What to Watch
There are seven main things to keep an eye on – ammonia, nitrite, nitrate, dissolved oxygen, carbonate, pH and water hardness.
The first three on the list – ammonia, nitrites and nitrates – are all nitrogen-containing chemicals and form part of a linked natural cycle, one sort of bacteria breaking down ammonia to form nitrites, which another kind subsequently makes into nitrates. Fish turn around five per cent of the food they eat into ammonia which they then excrete. All three of these nitrogenous chemicals are toxic and if they are allowed to build-up in the pond, will cause serious health problems for the fish – the ideal ammonia and nitrite levels need to be as near zero as possible and nitrate no more than 50 parts per million (ppm). A good bio-filter can do this, making use of resident bacteria to make nitrite and then nitrate – but, although nitrate is the least toxic of these nitrogenous compounds, it is an excellent plant nutrient and excess can feed algal blooms.
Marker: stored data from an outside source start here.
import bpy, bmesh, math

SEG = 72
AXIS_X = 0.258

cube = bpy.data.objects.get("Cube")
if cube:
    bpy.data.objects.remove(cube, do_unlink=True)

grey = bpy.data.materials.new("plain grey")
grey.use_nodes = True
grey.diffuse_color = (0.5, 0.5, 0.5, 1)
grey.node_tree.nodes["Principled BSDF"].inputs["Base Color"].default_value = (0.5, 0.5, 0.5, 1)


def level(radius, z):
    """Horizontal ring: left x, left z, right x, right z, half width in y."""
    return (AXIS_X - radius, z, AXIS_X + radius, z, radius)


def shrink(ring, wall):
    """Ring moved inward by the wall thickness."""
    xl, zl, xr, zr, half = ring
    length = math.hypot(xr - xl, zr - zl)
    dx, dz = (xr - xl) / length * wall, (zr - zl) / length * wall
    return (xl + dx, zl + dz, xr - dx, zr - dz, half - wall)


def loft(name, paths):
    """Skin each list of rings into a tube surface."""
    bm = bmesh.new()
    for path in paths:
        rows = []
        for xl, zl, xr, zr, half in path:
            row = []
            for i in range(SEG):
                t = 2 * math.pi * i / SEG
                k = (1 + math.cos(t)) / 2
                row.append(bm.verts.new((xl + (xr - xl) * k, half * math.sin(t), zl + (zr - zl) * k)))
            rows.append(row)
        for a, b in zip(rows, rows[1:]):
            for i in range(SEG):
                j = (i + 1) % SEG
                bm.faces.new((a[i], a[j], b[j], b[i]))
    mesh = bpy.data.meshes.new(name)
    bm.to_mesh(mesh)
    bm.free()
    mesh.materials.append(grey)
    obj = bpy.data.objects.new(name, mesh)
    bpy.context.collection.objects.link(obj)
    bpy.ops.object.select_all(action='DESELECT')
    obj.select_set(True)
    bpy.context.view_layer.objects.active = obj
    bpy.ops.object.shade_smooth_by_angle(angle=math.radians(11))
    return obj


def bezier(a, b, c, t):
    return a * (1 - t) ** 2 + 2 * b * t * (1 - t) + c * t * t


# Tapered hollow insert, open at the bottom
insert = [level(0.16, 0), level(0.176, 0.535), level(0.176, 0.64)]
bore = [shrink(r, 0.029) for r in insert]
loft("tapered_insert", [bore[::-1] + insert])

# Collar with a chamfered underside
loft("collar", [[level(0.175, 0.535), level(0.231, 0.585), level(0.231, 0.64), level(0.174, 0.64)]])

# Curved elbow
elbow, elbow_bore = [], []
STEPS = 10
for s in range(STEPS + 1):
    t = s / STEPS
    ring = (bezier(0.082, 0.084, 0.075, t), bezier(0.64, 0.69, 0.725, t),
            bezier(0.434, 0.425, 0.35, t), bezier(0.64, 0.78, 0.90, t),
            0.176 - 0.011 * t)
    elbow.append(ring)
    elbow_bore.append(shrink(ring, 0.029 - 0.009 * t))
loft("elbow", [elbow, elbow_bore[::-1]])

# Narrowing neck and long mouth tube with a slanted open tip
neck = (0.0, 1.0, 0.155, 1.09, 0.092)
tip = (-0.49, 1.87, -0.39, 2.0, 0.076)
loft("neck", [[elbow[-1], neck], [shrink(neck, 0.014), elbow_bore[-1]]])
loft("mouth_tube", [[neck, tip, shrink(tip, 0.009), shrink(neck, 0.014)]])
Oxygen dissolves naturally in water, though the amount held varies with temperature – the warmer the water, the less it contains, which makes the possibility of low oxygen levels a potential summer problem – precisely when fish require more, rather than less. A good fountain, waterfall or cascade arrangement should help ensure that sufficient is added to meet their needs, but do remember that although plants contribute abundant oxygen to the water during daylight, they also use it at night. If the pond is heavily planted – or green with algae – the combined drain of fish and plants may deplete oxygen levels as dawn approaches, especially if the previous day warmed up the pond.
Different species of fish have their own particular needs when it comes to pH and water hardness – and sometimes the limits can be fairly narrow – and it is obviously important to be sure that the water in any pond suits the specific requirements of its inhabitants. Testing the carbonate levels is helpful because it gives an indication of the stability of the pH; carbonate and bicarbonate ions act as buffers, stopping the acid/alkali balance from shifting too quickly – and fluctuating pH does no good at all to fish of any kind.
Water quality problems are most likely in a young pond, so testing should be particularly rigorous after the first stocking and throughout the following three or four months, especially if any further fish are to be added. However, even mature ponds can suffer during the spring, as things begin to wake up again – but at different rates – sometimes leading to a short term imbalance, so intensive testing early in the year can also be something to consider if your pond seems to be affected. Once things have settled down, fortnightly or monthly checks may be all that is required even for serious koi ponds – and even less frequently for others. Some things – notably pH and dissolved oxygen – fluctuate naturally over the day, so always try to test at the same time so you can make useful comparisons between your results – which should always be written down. You never know when you might want to refer back to them.
Only with a regular testing regime can problems be spotted before they escalate into a serious threat to the health of your pond and enable appropriate action to be taken. Often remedying the problem is fairly simple if caught early enough, such as cutting back on feeding if any of the nitrogen readings are too high, adding some limestone – a good source of carbonate – to buffer a fluctuating pH or turning up the pump if the oxygen is too low.
It is often said that if you look after the water, the fish will look after themselves, which is a pretty fair comment when you consider that the majority of the health problems – and deaths – in fishponds can be attributed to poor water quality. While it may not be so critical to get the chemistry just as spot-on for wildlife or plants, for instance, as it is for koi, the same principle applies; healthy ponds need good water quality – the science is as simple as that.